MATERIAL TO PROCESS
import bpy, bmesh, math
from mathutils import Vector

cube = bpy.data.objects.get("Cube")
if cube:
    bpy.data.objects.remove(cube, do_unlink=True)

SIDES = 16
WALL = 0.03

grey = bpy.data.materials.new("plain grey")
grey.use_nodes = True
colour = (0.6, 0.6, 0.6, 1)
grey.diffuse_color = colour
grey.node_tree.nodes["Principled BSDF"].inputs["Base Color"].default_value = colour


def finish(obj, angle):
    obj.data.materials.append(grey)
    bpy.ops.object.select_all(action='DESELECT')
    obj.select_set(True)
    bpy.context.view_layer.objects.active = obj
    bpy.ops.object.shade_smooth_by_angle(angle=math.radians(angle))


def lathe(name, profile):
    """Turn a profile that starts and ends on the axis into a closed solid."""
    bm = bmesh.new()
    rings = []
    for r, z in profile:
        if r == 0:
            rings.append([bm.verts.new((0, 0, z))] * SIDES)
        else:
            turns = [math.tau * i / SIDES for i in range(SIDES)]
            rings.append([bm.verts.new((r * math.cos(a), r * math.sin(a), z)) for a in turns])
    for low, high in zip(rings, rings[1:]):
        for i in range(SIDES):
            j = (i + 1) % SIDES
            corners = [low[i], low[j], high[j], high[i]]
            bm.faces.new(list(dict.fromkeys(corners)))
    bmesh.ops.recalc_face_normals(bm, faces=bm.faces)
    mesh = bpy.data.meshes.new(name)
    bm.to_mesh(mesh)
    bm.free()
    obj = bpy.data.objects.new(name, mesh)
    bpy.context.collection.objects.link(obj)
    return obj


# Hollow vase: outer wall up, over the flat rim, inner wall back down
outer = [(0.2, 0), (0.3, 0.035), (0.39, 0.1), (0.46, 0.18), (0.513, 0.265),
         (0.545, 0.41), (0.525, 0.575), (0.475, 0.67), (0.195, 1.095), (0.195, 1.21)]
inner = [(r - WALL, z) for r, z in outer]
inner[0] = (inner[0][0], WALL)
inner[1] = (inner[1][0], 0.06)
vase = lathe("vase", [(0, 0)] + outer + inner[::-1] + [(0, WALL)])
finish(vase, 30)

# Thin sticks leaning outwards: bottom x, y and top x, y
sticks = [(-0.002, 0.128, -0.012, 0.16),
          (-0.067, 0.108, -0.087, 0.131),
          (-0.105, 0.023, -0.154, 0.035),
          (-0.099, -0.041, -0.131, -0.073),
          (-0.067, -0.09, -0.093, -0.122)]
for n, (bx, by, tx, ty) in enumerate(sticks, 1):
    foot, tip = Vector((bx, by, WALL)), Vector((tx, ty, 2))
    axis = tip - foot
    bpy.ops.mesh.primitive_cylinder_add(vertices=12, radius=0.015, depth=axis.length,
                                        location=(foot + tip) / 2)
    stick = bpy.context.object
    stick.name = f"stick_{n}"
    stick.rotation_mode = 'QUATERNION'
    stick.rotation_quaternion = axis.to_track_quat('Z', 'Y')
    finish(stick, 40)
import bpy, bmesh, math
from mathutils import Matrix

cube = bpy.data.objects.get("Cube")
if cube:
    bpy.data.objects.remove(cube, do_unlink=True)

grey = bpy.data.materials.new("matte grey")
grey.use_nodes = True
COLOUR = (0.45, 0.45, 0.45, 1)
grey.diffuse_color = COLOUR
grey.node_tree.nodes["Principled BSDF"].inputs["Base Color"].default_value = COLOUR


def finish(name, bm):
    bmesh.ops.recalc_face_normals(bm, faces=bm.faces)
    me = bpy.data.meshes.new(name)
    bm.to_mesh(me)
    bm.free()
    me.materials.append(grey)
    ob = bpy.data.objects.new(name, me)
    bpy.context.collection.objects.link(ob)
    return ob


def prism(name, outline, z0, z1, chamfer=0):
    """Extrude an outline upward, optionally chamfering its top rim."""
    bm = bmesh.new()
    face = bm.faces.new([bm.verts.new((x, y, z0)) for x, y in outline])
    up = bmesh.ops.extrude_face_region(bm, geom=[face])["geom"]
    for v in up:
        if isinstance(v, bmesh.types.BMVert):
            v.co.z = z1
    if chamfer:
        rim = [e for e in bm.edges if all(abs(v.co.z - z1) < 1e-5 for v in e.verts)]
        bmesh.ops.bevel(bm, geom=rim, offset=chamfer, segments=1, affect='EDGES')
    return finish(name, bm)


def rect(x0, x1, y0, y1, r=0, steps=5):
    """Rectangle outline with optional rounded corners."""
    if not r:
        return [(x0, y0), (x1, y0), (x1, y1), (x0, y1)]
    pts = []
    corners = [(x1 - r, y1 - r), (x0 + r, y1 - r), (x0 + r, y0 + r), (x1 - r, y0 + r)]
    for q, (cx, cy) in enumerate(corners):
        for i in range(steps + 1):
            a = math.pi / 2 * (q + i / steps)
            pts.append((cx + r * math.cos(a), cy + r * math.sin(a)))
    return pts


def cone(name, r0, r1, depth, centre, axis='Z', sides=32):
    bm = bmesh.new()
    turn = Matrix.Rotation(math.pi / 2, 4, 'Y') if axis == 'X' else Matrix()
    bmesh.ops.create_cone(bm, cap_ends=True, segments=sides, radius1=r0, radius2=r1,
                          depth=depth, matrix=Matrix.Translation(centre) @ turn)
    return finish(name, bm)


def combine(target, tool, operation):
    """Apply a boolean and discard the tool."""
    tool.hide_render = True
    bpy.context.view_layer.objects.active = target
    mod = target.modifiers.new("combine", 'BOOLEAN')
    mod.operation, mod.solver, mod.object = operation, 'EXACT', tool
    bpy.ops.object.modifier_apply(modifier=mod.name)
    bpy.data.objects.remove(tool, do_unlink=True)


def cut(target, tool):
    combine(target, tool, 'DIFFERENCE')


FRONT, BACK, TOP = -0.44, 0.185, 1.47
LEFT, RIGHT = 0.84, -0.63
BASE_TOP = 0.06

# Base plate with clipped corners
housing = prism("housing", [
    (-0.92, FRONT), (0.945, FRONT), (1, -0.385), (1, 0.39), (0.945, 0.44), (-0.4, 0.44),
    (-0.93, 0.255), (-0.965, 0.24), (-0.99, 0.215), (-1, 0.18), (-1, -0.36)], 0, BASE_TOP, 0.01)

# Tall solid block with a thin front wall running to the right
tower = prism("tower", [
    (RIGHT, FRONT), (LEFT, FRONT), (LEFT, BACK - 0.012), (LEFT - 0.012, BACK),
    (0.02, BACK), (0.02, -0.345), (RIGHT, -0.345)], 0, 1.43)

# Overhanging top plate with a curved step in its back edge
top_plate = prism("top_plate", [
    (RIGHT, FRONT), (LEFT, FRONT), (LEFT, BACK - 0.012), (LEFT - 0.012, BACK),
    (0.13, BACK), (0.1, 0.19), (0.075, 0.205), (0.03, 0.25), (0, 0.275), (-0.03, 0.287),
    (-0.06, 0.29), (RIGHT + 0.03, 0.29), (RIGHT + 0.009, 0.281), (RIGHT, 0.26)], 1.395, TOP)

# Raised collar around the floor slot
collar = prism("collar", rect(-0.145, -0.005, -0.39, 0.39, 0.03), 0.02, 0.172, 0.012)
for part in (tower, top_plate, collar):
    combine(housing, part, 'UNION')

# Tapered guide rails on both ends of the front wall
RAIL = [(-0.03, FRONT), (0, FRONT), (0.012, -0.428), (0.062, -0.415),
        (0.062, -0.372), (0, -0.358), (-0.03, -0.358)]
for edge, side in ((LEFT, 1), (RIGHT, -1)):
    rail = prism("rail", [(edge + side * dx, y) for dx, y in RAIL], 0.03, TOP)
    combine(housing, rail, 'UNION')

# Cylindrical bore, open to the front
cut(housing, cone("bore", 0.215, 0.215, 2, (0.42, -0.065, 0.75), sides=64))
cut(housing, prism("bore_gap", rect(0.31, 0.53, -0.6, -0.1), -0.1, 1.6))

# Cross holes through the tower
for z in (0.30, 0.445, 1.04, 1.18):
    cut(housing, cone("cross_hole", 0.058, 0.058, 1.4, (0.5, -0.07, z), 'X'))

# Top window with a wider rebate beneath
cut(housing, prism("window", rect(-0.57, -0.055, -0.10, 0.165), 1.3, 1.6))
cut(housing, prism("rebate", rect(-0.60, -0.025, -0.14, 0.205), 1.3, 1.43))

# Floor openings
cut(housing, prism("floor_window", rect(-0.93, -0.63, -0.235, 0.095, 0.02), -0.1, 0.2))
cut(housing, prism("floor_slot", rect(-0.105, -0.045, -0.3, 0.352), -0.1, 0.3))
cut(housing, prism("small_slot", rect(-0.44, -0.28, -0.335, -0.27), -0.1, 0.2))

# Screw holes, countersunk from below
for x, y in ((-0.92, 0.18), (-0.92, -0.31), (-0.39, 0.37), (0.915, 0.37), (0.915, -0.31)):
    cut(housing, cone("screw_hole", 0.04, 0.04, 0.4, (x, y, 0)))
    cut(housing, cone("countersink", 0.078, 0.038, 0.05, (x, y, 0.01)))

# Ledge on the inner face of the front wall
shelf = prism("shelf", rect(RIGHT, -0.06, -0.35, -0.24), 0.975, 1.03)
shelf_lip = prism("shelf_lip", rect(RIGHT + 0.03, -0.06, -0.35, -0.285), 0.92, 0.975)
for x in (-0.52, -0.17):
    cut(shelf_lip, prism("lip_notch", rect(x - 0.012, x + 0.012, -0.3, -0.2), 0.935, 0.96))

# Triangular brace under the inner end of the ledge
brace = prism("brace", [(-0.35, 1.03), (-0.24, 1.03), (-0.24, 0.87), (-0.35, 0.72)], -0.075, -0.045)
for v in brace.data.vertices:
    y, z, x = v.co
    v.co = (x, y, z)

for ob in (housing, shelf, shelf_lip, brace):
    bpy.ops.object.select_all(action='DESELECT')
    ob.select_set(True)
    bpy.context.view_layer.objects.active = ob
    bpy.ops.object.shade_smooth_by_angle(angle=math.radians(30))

TASK DESCRIPTION
From the line containing "-0.07, z), 'X'))" through the last line of the entries above, print each line exactly as it stands.

EXERCISE ANSWER
    cut(housing, cone("cross_hole", 0.058, 0.058, 1.4, (0.5, -0.07, z), 'X'))

# Top window with a wider rebate beneath
cut(housing, prism("window", rect(-0.57, -0.055, -0.10, 0.165), 1.3, 1.6))
cut(housing, prism("rebate", rect(-0.60, -0.025, -0.14, 0.205), 1.3, 1.43))

# Floor openings
cut(housing, prism("floor_window", rect(-0.93, -0.63, -0.235, 0.095, 0.02), -0.1, 0.2))
cut(housing, prism("floor_slot", rect(-0.105, -0.045, -0.3, 0.352), -0.1, 0.3))
cut(housing, prism("small_slot", rect(-0.44, -0.28, -0.335, -0.27), -0.1, 0.2))

# Screw holes, countersunk from below
for x, y in ((-0.92, 0.18), (-0.92, -0.31), (-0.39, 0.37), (0.915, 0.37), (0.915, -0.31)):
    cut(housing, cone("screw_hole", 0.04, 0.04, 0.4, (x, y, 0)))
    cut(housing, cone("countersink", 0.078, 0.038, 0.05, (x, y, 0.01)))

# Ledge on the inner face of the front wall
shelf = prism("shelf", rect(RIGHT, -0.06, -0.35, -0.24), 0.975, 1.03)
shelf_lip = prism("shelf_lip", rect(RIGHT + 0.03, -0.06, -0.35, -0.285), 0.92, 0.975)
for x in (-0.52, -0.17):
    cut(shelf_lip, prism("lip_notch", rect(x - 0.012, x + 0.012, -0.3, -0.2), 0.935, 0.96))

# Triangular brace under the inner end of the ledge
brace = prism("brace", [(-0.35, 1.03), (-0.24, 1.03), (-0.24, 0.87), (-0.35, 0.72)], -0.075, -0.045)
for v in brace.data.vertices:
    y, z, x = v.co
    v.co = (x, y, z)

for ob in (housing, shelf, shelf_lip, brace):
    bpy.ops.object.select_all(action='DESELECT')
    ob.select_set(True)
    bpy.context.view_layer.objects.active = ob
    bpy.ops.object.shade_smooth_by_angle(angle=math.radians(30))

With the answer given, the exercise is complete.